[Supplied records — start]
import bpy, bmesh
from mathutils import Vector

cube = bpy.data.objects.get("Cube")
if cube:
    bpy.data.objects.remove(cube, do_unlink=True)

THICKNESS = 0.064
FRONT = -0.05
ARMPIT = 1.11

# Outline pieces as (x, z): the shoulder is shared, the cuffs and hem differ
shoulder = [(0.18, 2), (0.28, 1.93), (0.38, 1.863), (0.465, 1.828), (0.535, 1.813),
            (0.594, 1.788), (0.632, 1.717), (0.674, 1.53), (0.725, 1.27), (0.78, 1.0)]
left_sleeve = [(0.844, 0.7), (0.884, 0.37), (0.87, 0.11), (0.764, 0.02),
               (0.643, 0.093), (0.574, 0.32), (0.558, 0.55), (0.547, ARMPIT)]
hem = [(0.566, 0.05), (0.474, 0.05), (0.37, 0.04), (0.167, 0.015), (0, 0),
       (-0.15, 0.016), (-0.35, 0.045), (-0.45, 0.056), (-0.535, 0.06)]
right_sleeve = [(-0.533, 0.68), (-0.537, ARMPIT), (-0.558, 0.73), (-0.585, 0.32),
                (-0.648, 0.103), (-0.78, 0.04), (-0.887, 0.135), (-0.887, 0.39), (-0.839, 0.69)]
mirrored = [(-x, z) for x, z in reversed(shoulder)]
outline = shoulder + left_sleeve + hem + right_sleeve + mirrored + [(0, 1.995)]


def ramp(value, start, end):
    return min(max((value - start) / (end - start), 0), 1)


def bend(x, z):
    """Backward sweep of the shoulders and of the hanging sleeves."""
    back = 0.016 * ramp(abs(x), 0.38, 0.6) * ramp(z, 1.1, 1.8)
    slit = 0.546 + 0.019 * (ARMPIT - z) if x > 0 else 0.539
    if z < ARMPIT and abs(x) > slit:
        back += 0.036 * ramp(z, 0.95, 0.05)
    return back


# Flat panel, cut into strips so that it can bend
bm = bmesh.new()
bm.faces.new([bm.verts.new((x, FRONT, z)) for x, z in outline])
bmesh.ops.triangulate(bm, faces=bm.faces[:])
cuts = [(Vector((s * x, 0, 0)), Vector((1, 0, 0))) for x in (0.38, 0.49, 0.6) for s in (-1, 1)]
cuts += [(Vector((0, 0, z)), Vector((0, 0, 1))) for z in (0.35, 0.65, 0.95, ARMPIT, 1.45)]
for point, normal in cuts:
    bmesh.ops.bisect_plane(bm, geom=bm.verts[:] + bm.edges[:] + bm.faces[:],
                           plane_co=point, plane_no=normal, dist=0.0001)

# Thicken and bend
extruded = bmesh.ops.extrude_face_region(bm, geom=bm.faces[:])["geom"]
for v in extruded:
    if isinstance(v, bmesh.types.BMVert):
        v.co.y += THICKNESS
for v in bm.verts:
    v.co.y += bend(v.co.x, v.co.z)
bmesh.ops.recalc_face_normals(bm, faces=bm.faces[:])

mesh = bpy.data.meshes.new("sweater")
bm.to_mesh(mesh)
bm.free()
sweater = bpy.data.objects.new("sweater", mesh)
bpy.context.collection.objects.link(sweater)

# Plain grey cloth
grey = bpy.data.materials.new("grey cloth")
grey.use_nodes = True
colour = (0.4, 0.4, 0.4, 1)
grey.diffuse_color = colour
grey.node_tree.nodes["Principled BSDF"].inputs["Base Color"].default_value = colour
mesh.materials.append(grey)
[Supplied records — finish]
What is being asked:
Set down precisely the lines above between the line holding "# Outline pieces" and the line holding "back = 0.016", inclusive, and nothing beyond them.

Finished exercise:
# Outline pieces as (x, z): the shoulder is shared, the cuffs and hem differ
shoulder = [(0.18, 2), (0.28, 1.93), (0.38, 1.863), (0.465, 1.828), (0.535, 1.813),
            (0.594, 1.788), (0.632, 1.717), (0.674, 1.53), (0.725, 1.27), (0.78, 1.0)]
left_sleeve = [(0.844, 0.7), (0.884, 0.37), (0.87, 0.11), (0.764, 0.02),
               (0.643, 0.093), (0.574, 0.32), (0.558, 0.55), (0.547, ARMPIT)]
hem = [(0.566, 0.05), (0.474, 0.05), (0.37, 0.04), (0.167, 0.015), (0, 0),
       (-0.15, 0.016), (-0.35, 0.045), (-0.45, 0.056), (-0.535, 0.06)]
right_sleeve = [(-0.533, 0.68), (-0.537, ARMPIT), (-0.558, 0.73), (-0.585, 0.32),
                (-0.648, 0.103), (-0.78, 0.04), (-0.887, 0.135), (-0.887, 0.39), (-0.839, 0.69)]
mirrored = [(-x, z) for x, z in reversed(shoulder)]
outline = shoulder + left_sleeve + hem + right_sleeve + mirrored + [(0, 1.995)]


def ramp(value, start, end):
    return min(max((value - start) / (end - start), 0), 1)


def bend(x, z):
    """Backward sweep of the shoulders and of the hanging sleeves."""
    back = 0.016 * ramp(abs(x), 0.38, 0.6) * ramp(z, 1.1, 1.8)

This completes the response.